* [Assignment]: Stop after the line holding "const top = new". Repeat exactly every line before it in the records below, that line too, and leave out the pictures.

* [Stored data]:
=== Begin Enclosure ===

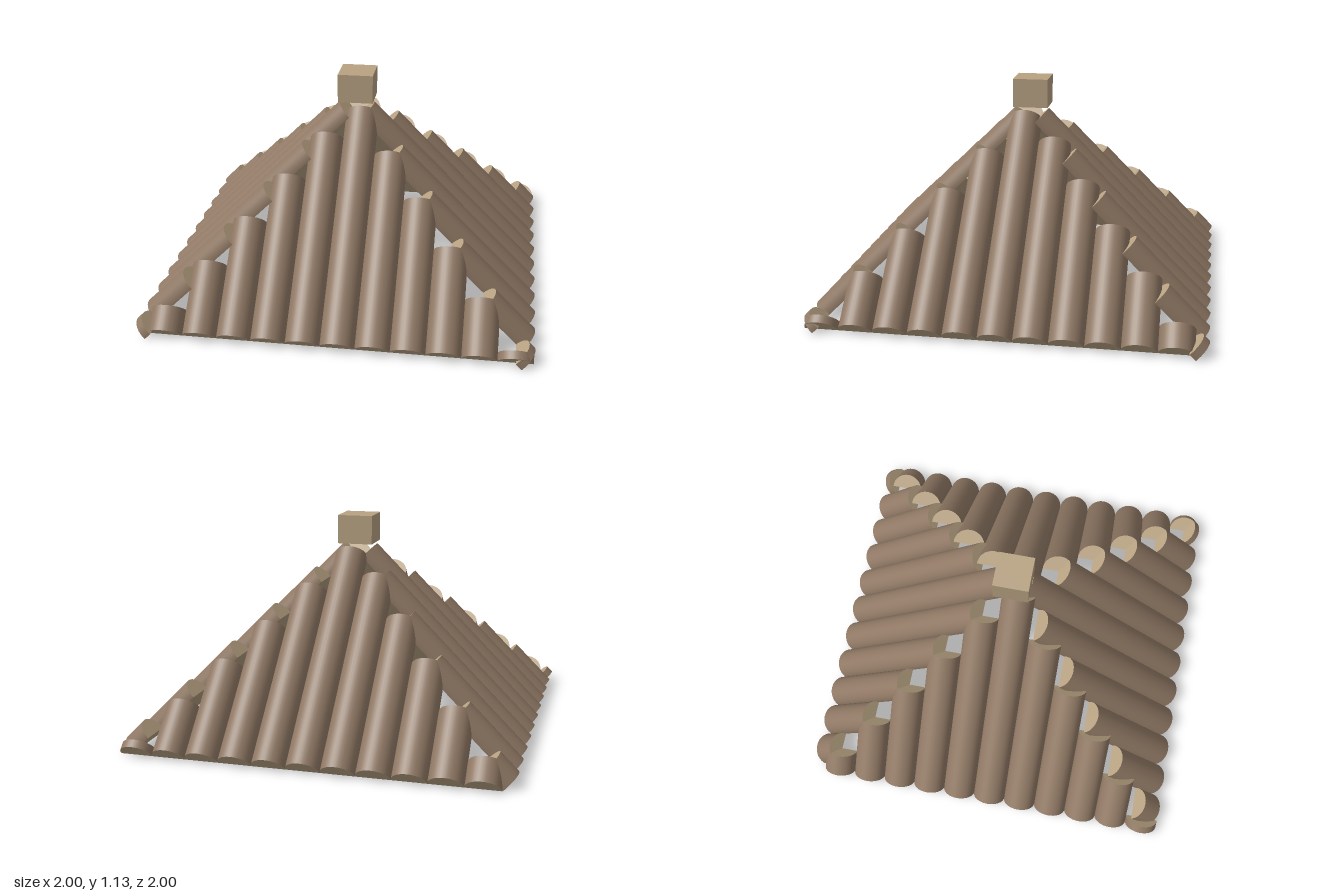
import * as THREE from 'three';
import { mergeGeometries } from 'three/addons/utils/BufferGeometryUtils.js';

const RADIUS = 0.088;
const EAVE = 0.937; // distance from centre to the foot of the flat log faces
const SPACING = 0.1753;
const OFFSET = 0.031; // the rows of logs sit slightly off centre
const SEGMENTS = 16;

const bark = new THREE.MeshStandardMaterial({ color: 0x8f7864 });
const cutWood = new THREE.MeshStandardMaterial({ color: 0xb8a282 });

// Half log standing on y = 0, round side towards +z
function makeHalfLog(length) {
  const log = new THREE.Group();
  log.name = 'halfLog';

  const round = new THREE.CylinderGeometry(RADIUS, RADIUS, length, SEGMENTS, 1, true, -Math.PI / 2, Math.PI);
  round.translate(0, length / 2, 0);
  const barkMesh = new THREE.Mesh(round, bark);
  barkMesh.name = 'logBark';

  const top = new THREE.CircleGeometry(RADIUS, SEGMENTS, Math.PI, Math.PI);
  top.rotateX(-Math.PI / 2).translate(0, length, 0);
  const bottom = new THREE.CircleGeometry(RADIUS, SEGMENTS, 0, Math.PI);
  bottom.rotateX(Math.PI / 2);
  const flat = new THREE.PlaneGeometry(RADIUS * 2, length);
  flat.rotateY(Math.PI).translate(0, length / 2, 0);
  const cutMesh = new THREE.Mesh(mergeGeometries([top, bottom, flat]), cutWood);
  cutMesh.name = 'logCutFaces';

  log.add(barkMesh, cutMesh);
  return log;
}

// One sloping side: logs run up at 45 degrees and stop at the hip line
function makeSlope(name, turn, side) {
  const slope = new THREE.Group();
  slope.name = name;
  for (let i = -5; i <= 5; i++) {
    const u = OFFSET + i * SPACING;
    const log = makeHalfLog((EAVE - Math.abs(u)) * Math.SQRT2);
    log.position.set(side * u, 0, EAVE);
    log.rotation.x = -Math.PI / 4;
    slope.add(log);
  }
  slope.rotation.y = turn * Math.PI / 2;
  return slope;
}

export function createModel() {
  const roof = new THREE.Group();
  roof.name = 'logRoof';

  // Opposite slopes mirror each other
  roof.add(
    makeSlope('frontSlope', 0, 1),
    makeSlope('leftSlope', 1, -1),
    makeSlope('backSlope', 2, -1),
    makeSlope('rightSlope', 3, 1)
  );

  // Block above the peak
  const cap = new THREE.Mesh(new THREE.BoxGeometry(0.187, 0.153, 0.187), cutWood);
  cap.name = 'peakBlock';
  cap.position.set(-0.002, 1.058, -0.002);
  roof.add(cap);

  return roof;
}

=== End Enclosure ===

* [Response box]:
import * as THREE from 'three';
import { mergeGeometries } from 'three/addons/utils/BufferGeometryUtils.js';

const RADIUS = 0.088;
const EAVE = 0.937; // distance from centre to the foot of the flat log faces
const SPACING = 0.1753;
const OFFSET = 0.031; // the rows of logs sit slightly off centre
const SEGMENTS = 16;

const bark = new THREE.MeshStandardMaterial({ color: 0x8f7864 });
const cutWood = new THREE.MeshStandardMaterial({ color: 0xb8a282 });

// Half log standing on y = 0, round side towards +z
function makeHalfLog(length) {
  const log = new THREE.Group();
  log.name = 'halfLog';

  const round = new THREE.CylinderGeometry(RADIUS, RADIUS, length, SEGMENTS, 1, true, -Math.PI / 2, Math.PI);
  round.translate(0, length / 2, 0);
  const barkMesh = new THREE.Mesh(round, bark);
  barkMesh.name = 'logBark';

  const top = new THREE.CircleGeometry(RADIUS, SEGMENTS, Math.PI, Math.PI);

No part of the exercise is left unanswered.